Task requirements: Restate the material below word for word, from its first line to its last.

Material for the task:
+---+

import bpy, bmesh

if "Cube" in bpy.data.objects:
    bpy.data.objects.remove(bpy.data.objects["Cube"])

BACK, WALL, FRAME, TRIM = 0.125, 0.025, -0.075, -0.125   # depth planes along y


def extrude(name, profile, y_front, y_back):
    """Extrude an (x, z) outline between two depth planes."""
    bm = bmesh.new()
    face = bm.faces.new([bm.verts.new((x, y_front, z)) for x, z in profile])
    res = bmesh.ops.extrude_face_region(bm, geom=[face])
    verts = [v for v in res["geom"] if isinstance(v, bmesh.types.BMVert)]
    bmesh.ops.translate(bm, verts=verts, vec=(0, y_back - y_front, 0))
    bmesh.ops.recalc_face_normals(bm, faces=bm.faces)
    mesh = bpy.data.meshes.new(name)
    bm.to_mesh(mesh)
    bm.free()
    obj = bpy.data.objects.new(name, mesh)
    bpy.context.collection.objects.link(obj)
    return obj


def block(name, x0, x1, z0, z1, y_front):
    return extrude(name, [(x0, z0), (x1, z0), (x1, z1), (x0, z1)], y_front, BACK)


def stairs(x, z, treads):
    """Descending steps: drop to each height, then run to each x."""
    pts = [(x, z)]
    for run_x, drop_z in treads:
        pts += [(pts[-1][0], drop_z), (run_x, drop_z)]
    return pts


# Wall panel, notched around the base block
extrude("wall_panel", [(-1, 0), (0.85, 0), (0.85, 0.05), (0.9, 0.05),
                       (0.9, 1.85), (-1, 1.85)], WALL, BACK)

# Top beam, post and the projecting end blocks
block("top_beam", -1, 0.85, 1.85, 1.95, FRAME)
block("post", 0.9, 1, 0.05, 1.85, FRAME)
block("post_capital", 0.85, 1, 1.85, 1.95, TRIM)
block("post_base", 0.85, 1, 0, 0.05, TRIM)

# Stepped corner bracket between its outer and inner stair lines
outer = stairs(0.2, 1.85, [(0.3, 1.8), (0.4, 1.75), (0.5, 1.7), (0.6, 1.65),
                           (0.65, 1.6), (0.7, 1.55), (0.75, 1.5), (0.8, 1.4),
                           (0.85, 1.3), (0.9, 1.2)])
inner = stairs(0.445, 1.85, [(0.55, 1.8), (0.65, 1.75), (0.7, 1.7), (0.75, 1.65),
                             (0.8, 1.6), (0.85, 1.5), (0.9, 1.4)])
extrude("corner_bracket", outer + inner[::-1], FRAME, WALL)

+---+

Completed exercise:
import bpy, bmesh

if "Cube" in bpy.data.objects:
    bpy.data.objects.remove(bpy.data.objects["Cube"])

BACK, WALL, FRAME, TRIM = 0.125, 0.025, -0.075, -0.125   # depth planes along y


def extrude(name, profile, y_front, y_back):
    """Extrude an (x, z) outline between two depth planes."""
    bm = bmesh.new()
    face = bm.faces.new([bm.verts.new((x, y_front, z)) for x, z in profile])
    res = bmesh.ops.extrude_face_region(bm, geom=[face])
    verts = [v for v in res["geom"] if isinstance(v, bmesh.types.BMVert)]
    bmesh.ops.translate(bm, verts=verts, vec=(0, y_back - y_front, 0))
    bmesh.ops.recalc_face_normals(bm, faces=bm.faces)
    mesh = bpy.data.meshes.new(name)
    bm.to_mesh(mesh)
    bm.free()
    obj = bpy.data.objects.new(name, mesh)
    bpy.context.collection.objects.link(obj)
    return obj


def block(name, x0, x1, z0, z1, y_front):
    return extrude(name, [(x0, z0), (x1, z0), (x1, z1), (x0, z1)], y_front, BACK)


def stairs(x, z, treads):
    """Descending steps: drop to each height, then run to each x."""
    pts = [(x, z)]
    for run_x, drop_z in treads:
        pts += [(pts[-1][0], drop_z), (run_x, drop_z)]
    return pts


# Wall panel, notched around the base block
extrude("wall_panel", [(-1, 0), (0.85, 0), (0.85, 0.05), (0.9, 0.05),
                       (0.9, 1.85), (-1, 1.85)], WALL, BACK)

# Top beam, post and the projecting end blocks
block("top_beam", -1, 0.85, 1.85, 1.95, FRAME)
block("post", 0.9, 1, 0.05, 1.85, FRAME)
block("post_capital", 0.85, 1, 1.85, 1.95, TRIM)
block("post_base", 0.85, 1, 0, 0.05, TRIM)

# Stepped corner bracket between its outer and inner stair lines
outer = stairs(0.2, 1.85, [(0.3, 1.8), (0.4, 1.75), (0.5, 1.7), (0.6, 1.65),
                           (0.65, 1.6), (0.7, 1.55), (0.75, 1.5), (0.8, 1.4),
                           (0.85, 1.3), (0.9, 1.2)])
inner = stairs(0.445, 1.85, [(0.55, 1.8), (0.65, 1.75), (0.7, 1.7), (0.75, 1.65),
                             (0.8, 1.6), (0.85, 1.5), (0.9, 1.4)])
extrude("corner_bracket", outer + inner[::-1], FRAME, WALL)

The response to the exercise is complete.